The Mylan Park Foundation in Morgantown was one of nine organizations recommended by Gov. Jim Justice to receive grant money from the Abandoned Mine Land Economic Revitalization (AMLER) Program, also known as the AML Pilot Program, during a press conference Wednesday.
Together, the nine grants totaled $24,770,265 and went to organizations from across the state.
Justice said those chosen for the grants are developing sites either on or near mines that were abandoned pre-1977 and the money will bring additional economic development to the state of West Virginia.
Terri Howes of the Mylan Park Foundation said they were very excited when they got the news they would be awarded a $3,750,000 grant toward the development of Mylan Park RV Resort and Campground.
“We are beyond excited to see this continuing growth of what used to be just four softball and baseball fields on an old reclaimed mine area, and we just are very thankful to the vision and philanthropy of community leaders and now the economic growth opportunity provided by AMLER,” Howes said. “We look forward to continuing our mission which is to advance the educational, recreational, social, and economic benefits to the North Central West Virginia citizens.
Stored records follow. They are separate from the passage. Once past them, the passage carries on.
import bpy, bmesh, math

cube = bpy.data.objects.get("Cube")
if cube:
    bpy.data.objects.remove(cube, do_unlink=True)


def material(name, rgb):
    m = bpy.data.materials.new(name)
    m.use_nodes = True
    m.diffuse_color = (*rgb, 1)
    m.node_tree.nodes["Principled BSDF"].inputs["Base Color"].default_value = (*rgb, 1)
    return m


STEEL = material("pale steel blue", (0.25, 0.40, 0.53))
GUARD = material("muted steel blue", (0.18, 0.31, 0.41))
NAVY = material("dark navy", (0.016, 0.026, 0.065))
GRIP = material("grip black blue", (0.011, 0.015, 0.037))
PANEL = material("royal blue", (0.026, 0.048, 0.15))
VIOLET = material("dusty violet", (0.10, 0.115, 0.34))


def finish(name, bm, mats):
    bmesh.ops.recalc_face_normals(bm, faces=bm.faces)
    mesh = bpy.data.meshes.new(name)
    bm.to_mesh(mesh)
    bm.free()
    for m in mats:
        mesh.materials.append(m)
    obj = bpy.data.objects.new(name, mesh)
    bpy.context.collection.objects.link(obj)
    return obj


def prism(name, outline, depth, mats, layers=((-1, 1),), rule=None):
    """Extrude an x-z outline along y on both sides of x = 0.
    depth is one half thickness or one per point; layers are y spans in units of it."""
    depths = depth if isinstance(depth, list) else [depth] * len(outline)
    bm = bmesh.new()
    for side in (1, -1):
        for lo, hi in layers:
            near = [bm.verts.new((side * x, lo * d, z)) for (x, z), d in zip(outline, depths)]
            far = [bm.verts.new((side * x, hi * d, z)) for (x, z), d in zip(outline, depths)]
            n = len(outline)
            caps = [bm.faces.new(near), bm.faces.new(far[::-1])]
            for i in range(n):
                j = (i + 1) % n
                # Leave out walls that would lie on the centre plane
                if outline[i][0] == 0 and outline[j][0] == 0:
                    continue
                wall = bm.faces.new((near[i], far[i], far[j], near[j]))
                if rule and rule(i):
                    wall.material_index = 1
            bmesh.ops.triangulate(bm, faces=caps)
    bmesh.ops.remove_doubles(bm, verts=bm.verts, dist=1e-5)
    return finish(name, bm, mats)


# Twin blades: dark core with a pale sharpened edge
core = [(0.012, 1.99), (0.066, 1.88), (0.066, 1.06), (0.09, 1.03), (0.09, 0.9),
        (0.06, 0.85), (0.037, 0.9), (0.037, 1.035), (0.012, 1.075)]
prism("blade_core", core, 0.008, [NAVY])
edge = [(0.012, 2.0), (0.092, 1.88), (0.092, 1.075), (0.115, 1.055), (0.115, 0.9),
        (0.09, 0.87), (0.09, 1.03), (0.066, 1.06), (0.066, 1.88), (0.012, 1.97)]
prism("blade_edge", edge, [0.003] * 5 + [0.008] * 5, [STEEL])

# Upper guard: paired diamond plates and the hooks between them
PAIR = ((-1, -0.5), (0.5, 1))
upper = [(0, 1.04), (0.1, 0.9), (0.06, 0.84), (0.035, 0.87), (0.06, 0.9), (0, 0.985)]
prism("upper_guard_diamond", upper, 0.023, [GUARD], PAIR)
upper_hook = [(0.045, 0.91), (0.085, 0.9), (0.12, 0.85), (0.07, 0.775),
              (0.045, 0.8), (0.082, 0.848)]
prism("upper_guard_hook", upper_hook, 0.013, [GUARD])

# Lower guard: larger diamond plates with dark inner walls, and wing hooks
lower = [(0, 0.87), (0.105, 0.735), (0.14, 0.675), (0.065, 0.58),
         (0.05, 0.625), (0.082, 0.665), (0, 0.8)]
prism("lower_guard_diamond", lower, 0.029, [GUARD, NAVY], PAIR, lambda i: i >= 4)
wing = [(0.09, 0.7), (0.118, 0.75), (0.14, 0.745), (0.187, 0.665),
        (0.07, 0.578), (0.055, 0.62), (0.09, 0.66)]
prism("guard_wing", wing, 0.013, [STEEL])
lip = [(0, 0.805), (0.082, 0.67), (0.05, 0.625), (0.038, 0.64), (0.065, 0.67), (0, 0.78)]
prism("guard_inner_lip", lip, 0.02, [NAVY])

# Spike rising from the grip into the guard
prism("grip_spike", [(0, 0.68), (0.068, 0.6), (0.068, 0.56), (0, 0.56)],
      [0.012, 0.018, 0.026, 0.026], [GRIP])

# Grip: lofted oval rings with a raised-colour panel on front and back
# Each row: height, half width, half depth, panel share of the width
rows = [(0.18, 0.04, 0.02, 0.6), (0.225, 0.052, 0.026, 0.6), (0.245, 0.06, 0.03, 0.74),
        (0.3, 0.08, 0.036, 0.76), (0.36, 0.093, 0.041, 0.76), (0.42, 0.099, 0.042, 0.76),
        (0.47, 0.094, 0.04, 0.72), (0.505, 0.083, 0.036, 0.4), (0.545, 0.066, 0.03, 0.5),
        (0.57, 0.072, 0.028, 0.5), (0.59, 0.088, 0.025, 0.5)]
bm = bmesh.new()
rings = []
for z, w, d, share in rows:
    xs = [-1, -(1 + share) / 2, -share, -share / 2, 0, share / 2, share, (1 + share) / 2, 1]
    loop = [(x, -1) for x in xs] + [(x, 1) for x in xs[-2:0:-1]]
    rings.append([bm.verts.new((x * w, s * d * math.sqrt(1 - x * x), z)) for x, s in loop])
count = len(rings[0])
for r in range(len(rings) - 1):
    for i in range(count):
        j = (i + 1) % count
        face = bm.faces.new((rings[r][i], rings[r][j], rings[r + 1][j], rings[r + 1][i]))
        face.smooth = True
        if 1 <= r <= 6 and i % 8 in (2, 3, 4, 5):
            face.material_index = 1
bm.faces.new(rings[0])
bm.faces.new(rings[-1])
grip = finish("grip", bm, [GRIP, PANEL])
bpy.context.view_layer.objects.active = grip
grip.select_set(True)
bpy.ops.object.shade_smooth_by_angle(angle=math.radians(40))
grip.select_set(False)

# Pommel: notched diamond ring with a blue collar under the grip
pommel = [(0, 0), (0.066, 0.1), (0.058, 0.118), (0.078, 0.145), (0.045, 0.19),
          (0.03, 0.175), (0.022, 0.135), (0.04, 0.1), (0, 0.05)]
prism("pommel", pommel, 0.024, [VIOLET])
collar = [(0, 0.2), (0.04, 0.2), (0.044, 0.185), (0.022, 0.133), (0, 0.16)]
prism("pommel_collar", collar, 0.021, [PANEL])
Thank you, thank you, thank you.”
Justice said the campground project fits right in with all the exciting things Department of Tourism Secretary Chelsea Ruby is causing to happen and will help West Virginia stay on the move.
“There is a lot of people coming and a lot of people want to be here and everything,” Justice said to Howes and other Mylan Park representatives. “We just have to provide great places and things for them to do, so I am excited about your project, it’ll be really good.”
Justice praised the program as a whole, saying it would be an economic boon to individual regions, as well as the state.
“As that falls into the multiplier effect of dollars in those communities and everything, and the employment as it goes forward, it will be absolutely returning us dollars in West Virginia for a long, long time to come,” he said.
West Virginia Department of Environmental Protection (WVDEP) Secretary Harold Ward said the grant review process was a collective effort between the WVDEP, Division of Highways, and Economic Development, Tourism and Highways.
Ward commended the governor for having the vision to see and recognize projects that truly provide economic stimulus. “The fact that we can take resources, excess revenues, and place them to the rehabilitation or reuse of lands that have been impacted by pre-law mining, you know pre-‘77 mining, it’s just a great thing,” he said.
The grants differed in amounts, ranging from the $5,000,000 granted to Shilo Development Inc. for its Stonewood I-79 Development Project, to smaller ones like Kanawha State Forest Foundation, which was given $300,000 toward the Middle Ridge Trail System Project.
The West Virginia State Rail Authority got $1,500,000 toward their Elk River Rail Trail Project which they said could potentially be the largest rail trail in the state.
Austin Caperton, Founder and CEO of Appalachian Salmon, said his organization will be looking to raise future funds in addition to their grant for $5,000,000 and would be seeking investors. “Today you said to those future investors, ‘West Virginia is behind you,’” Caperton said to the Governor. “And because of you, investors are paying attention to West Virginia like never before.”
The Appalachian Botanical Company was given $1,600,000 toward a second location for a botanical lavender farm in Fayette County.
Nicholas Patterson, owner of Meta River Tiny Home Workshop, will now have $420,265 toward renovation of their location that suffered flood damage shortly after purchase.
Glenn Yost with the McDonald Clan Resort Project said the $4,000,000 they received will go toward a $35,000,000 development project around the Hatfield-McCoy Trail System and are looking to build 35 cabins, 15 RV sites, a store, a restaurant and a zipline.
$3,200,000 was allotted for the Edible Mountain Project with Grow Ohio Valley Inc. who said their money would be used towards transforming Wheeling’s Vineyard Hill area, formerly a coal mine, into an accessible and beautiful recreation space in the heart of downtown Wheeling.